Take the 2-minute tour ×
Mathematics Stack Exchange is a question and answer site for people studying math at any level and professionals in related fields. It's 100% free, no registration required.

I have written a proof for the following and would like you to correct me if I made any mistakes, thanks in advance:

claim: $X = \sqcup_i X_i$ then $H_q (X) \cong \oplus_i H_q (X_i)$

proof: Proof of case $X = A \sqcup B$, the general case follows by induction.

By the Mayer-Vietoris theorem the following sequence is exact:

$$ \dots \xrightarrow{k_\ast} H_{n+1}(X) \xrightarrow{\partial_\ast} H_n(A \cap B) \xrightarrow{(i_\ast, j_\ast)} H_n(A) \oplus H_n(B) \xrightarrow{k_\ast} H_n(X)\xrightarrow{\partial_\ast} \dots$$

Then $A \cap B = \emptyset \implies H_n(A \cap B) = 0 \implies \partial_\ast = 0$

Then $k_\ast$ is injective because $ker k_\ast = im \partial_\ast = 0$ and $k_\ast $ is surjective because $im k_\ast = ker \partial_\ast = H_n(X)$
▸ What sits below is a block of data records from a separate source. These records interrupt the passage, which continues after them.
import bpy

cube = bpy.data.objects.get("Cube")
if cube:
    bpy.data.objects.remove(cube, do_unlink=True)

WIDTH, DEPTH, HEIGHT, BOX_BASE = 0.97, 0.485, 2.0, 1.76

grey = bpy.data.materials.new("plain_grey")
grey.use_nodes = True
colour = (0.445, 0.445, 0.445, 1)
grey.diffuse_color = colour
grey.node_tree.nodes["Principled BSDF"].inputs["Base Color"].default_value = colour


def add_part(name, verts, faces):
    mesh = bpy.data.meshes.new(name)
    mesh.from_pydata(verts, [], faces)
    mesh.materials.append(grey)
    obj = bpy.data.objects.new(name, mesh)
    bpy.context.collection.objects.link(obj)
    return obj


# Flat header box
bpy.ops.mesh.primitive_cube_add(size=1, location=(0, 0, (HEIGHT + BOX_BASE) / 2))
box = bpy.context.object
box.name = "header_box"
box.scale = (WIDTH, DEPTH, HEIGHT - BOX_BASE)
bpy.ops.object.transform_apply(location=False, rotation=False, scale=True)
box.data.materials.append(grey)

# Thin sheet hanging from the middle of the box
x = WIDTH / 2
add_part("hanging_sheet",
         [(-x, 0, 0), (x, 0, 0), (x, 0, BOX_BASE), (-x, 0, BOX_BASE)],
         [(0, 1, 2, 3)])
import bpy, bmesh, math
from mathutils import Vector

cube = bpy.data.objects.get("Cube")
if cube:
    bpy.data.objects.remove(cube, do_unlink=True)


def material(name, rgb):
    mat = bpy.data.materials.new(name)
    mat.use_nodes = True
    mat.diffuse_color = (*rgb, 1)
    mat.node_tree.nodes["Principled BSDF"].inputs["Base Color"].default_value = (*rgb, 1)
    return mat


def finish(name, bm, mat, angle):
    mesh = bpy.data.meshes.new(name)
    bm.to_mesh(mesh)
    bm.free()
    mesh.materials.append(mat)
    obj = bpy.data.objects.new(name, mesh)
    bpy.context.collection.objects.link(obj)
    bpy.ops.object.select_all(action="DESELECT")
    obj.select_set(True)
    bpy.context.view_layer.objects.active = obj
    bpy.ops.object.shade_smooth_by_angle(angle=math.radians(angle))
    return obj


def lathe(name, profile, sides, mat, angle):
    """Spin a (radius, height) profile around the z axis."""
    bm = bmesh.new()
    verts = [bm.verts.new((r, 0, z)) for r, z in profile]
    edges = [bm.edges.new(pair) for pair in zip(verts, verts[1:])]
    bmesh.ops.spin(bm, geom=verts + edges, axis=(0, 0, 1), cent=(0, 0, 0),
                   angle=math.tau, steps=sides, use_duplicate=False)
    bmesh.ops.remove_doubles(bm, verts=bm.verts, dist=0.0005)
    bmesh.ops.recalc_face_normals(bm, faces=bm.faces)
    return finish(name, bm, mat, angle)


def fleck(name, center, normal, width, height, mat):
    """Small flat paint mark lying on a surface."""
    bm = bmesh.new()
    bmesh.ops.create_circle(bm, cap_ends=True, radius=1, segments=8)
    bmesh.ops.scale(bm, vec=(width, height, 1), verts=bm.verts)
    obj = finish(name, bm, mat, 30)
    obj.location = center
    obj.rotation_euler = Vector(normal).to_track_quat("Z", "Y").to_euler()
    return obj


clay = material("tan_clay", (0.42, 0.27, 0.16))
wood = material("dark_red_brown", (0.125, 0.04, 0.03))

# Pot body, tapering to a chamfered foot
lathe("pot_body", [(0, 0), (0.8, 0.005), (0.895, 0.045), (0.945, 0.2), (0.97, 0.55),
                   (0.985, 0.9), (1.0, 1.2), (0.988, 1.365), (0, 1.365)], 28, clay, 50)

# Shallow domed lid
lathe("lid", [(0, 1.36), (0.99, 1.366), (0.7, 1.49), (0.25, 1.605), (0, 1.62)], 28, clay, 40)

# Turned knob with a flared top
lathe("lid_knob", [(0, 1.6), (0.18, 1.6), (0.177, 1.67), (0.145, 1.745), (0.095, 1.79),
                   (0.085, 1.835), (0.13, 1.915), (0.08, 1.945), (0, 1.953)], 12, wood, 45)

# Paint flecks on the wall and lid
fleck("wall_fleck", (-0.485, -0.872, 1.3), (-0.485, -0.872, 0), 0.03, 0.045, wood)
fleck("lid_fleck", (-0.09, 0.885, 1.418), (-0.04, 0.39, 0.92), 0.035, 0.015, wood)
share|improve this question
4  
Well, yes, if you take Mayer-Vietoris for granted. However, you should probably try and prove this directly from the definition of homology... Suggestion: go through Hatcher's proof of Mayer-Vietoris and extract a direct argument. This would probably be more illuminating than what you did. –  t.b. Aug 8 '11 at 11:39
2  
If your collection is not countable, you will need transfinite induction. –  gary Aug 8 '11 at 11:42
1  
Maybe you can argue that if a cycle bounds in one of the $A_i$'s, then it will bound in the disjoint union, and, conversely, a trivial cycle will also be trivial in the union. –  gary Aug 8 '11 at 12:09
    
@Theo, ok, I'll do that. –  Matt N. Aug 8 '11 at 12:11
1  
You could also make an analogous observation about the singular (or simplicial, or $\Delta$) chain complex for the disjoint union and work from there. –  wckronholm Aug 8 '11 at 15:54
show 2 more comments

1 Answer

up vote 5 down vote accepted

Wouldn't be easier to argue like this?

Since $\Delta^n$ is connected, then the image of every continuous map $\sigma : \Delta^n \longrightarrow \bigsqcup_{\alpha \in J} X_\alpha$ must be contained in some $X_\alpha$: $\sigma (\Delta^n) \subset X_\alpha$.

I didn't check the details, but I think that this would say that you can find an inverse to the universal map

$$ \bigoplus_{\alpha \in J} H_p(X_\alpha) \longrightarrow H_p(\bigsqcup_{\alpha \in J} X_\alpha) $$

induced by the inclusions $X_\alpha \longrightarrow \bigsqcup_{\alpha \in J} X_\alpha$. And this would be true for any set of indices $J$.

share|improve this answer
    
I am confused; did the OP specify he is working with singular or simplicial homology? –  user641 Aug 8 '11 at 19:24
    
The OP didn't specify, but it's really the same argument either way. –  Aaron Mazel-Gee Aug 8 '11 at 20:12
add comment

Your Answer

 
discard

By posting your answer, you agree to the privacy policy and terms of service.

Not the answer you're looking for? Browse other questions tagged or ask your own question.